The two big books of the moment are Steven Pinker’s The Better Angels of Our Nature: On the Decline of Violence (which I reviewed in the November issue of The American Conservative) and Pat Buchanan’s Suicide of a Superpower: Will America Survive to 2025? (which I reviewed in VDARE). Pinker argues that the future belongs increasingly to peaceful cosmopolitan globalism, while Buchanan claims that ethnonationalism’s universal appeal can ultimately lead to national stabilization.
How do the two books’ contrasting forecasts look following the spectacularly violent homicide of Libya’s Colonel Gaddafi?
Pinker, the noted Harvard psychology professor, contends (among much else in his 832 pages) that there exists a civilizing process that makes people behave less violently over time.
Granted, Kathafi’s end turned out not to be not quite as Facebookish as the sort of National Defriending that promoters of the Arab Spring had implied.
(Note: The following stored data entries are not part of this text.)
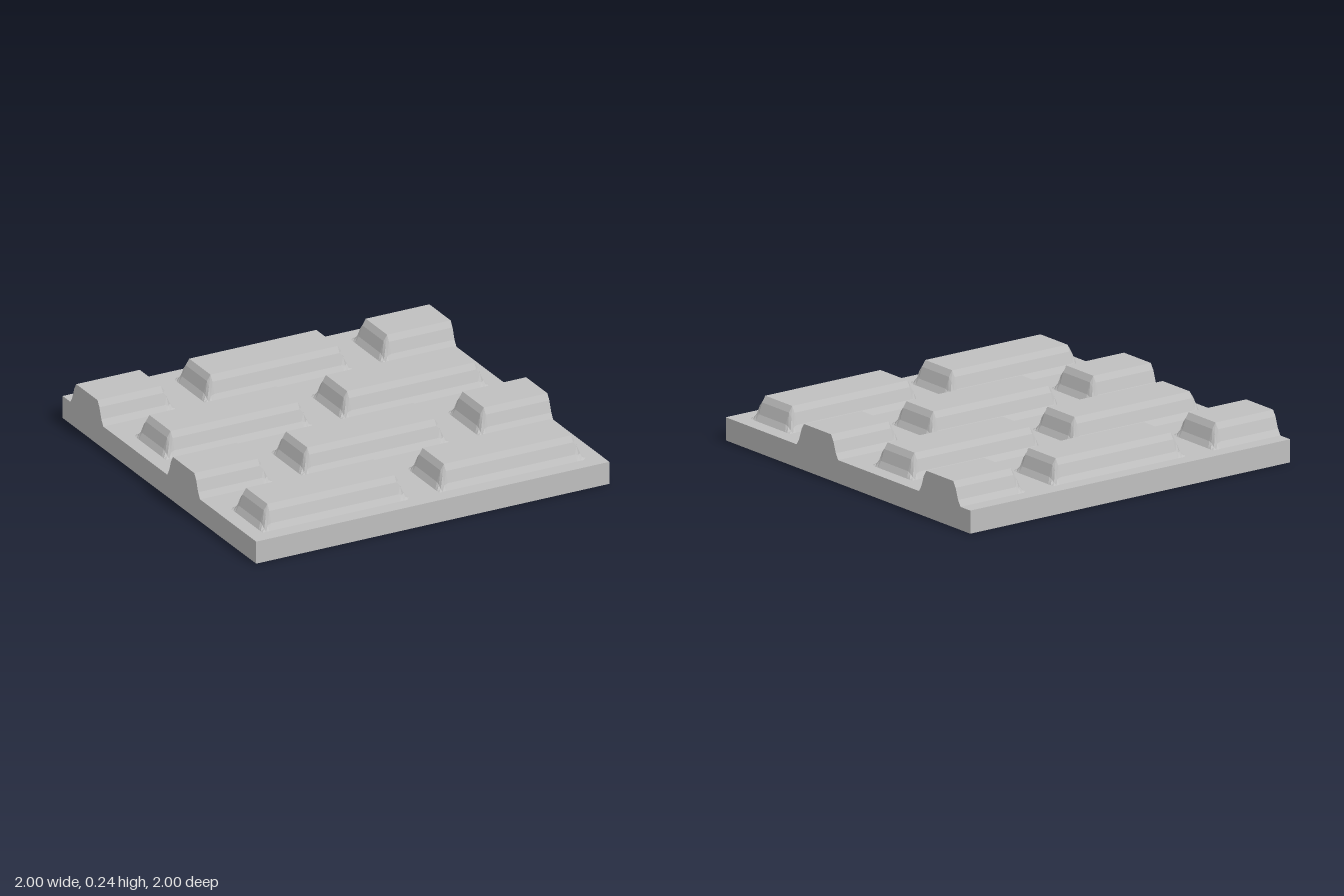
import * as THREE from 'three';

const BASE = 0.12, RISE = 0.12, HALF_X = 0.42, HALF_Z = 0.17;
const INSETS = [0, 0.02, 0.04, 0.06];

// S-shaped slope: 0 at the foot of a brick, 1 on its flat top
const slope = (inset) => THREE.MathUtils.smoothstep(inset, 0, 0.06);

// Grid lines across a brick of the given half size
const gridLines = (half) => [
  ...INSETS.map((i) => i - half),
  ...[...INSETS].reverse().map((i) => half - i),
];

// Relief surface of one brick, trimmed where it runs over the tile edge
function brickGeometry(cx, cz) {
  const clamped = gridLines(HALF_X).map((x) => THREE.MathUtils.clamp(cx + x, -1, 1));
  const xs = [...new Set(clamped)];
  const zs = gridLines(HALF_Z);
  const pos = [], index = [];
  xs.forEach((x) => zs.forEach((z) => {
    const h = slope(HALF_X - Math.abs(x - cx)) * slope(HALF_Z - Math.abs(z));
    pos.push(x, BASE + RISE * h, cz + z);
  }));
  const n = zs.length;
  for (let i = 0; i < xs.length - 1; i++) {
    for (let j = 0; j < n - 1; j++) {
      const a = i * n + j, b = a + 1, d = a + n, c = d + 1;
      index.push(a, b, d, b, c, d);
    }
  }
  const geo = new THREE.BufferGeometry();
  geo.setAttribute('position', new THREE.Float32BufferAttribute(pos, 3));
  geo.setIndex(index);
  geo.computeVertexNormals();
  return geo;
}

// Flat cut end of a brick at the tile edge
function cutEndGeometry() {
  const pts = gridLines(HALF_Z).map(
    (z) => new THREE.Vector2(z, RISE * slope(HALF_Z - Math.abs(z))));
  return new THREE.ShapeGeometry(new THREE.Shape(pts));
}

export function createModel() {
  const model = new THREE.Group();
  model.name = 'brickTile';
  const stone = new THREE.MeshStandardMaterial({ color: 0xbfbfbf, flatShading: true });
  stone.name = 'grey stone';

  const add = (geo, name, parent = model) => {
    const mesh = new THREE.Mesh(geo, stone);
    mesh.name = name;
    parent.add(mesh);
    return mesh;
  };

  // Base slab
  add(new THREE.BoxGeometry(2, BASE, 2).translate(0, BASE / 2, 0), 'baseSlab');

  // Four courses in running bond
  [-0.75, -0.25, 0.25, 0.75].forEach((z, row) => {
    const course = new THREE.Group();
    course.name = `course${row + 1}`;
    model.add(course);
    const centres = row % 2 ? [-0.5, 0.5] : [-1, 0, 1];
    centres.forEach((x) => {
      const half = Math.abs(x) === 1;
      add(brickGeometry(x, z), half ? 'halfBrick' : 'brick', course);
      if (half) {
        const end = add(cutEndGeometry(), 'cutEnd', course);
        end.position.set(x, BASE, z);
        end.rotation.y = x * Math.PI / 2;
      }
    });
  });
  return model;
}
The whole NATO Highway of Death routine followed by militiamen (apparently) executing him point-blank seems a little pre-Twittery ...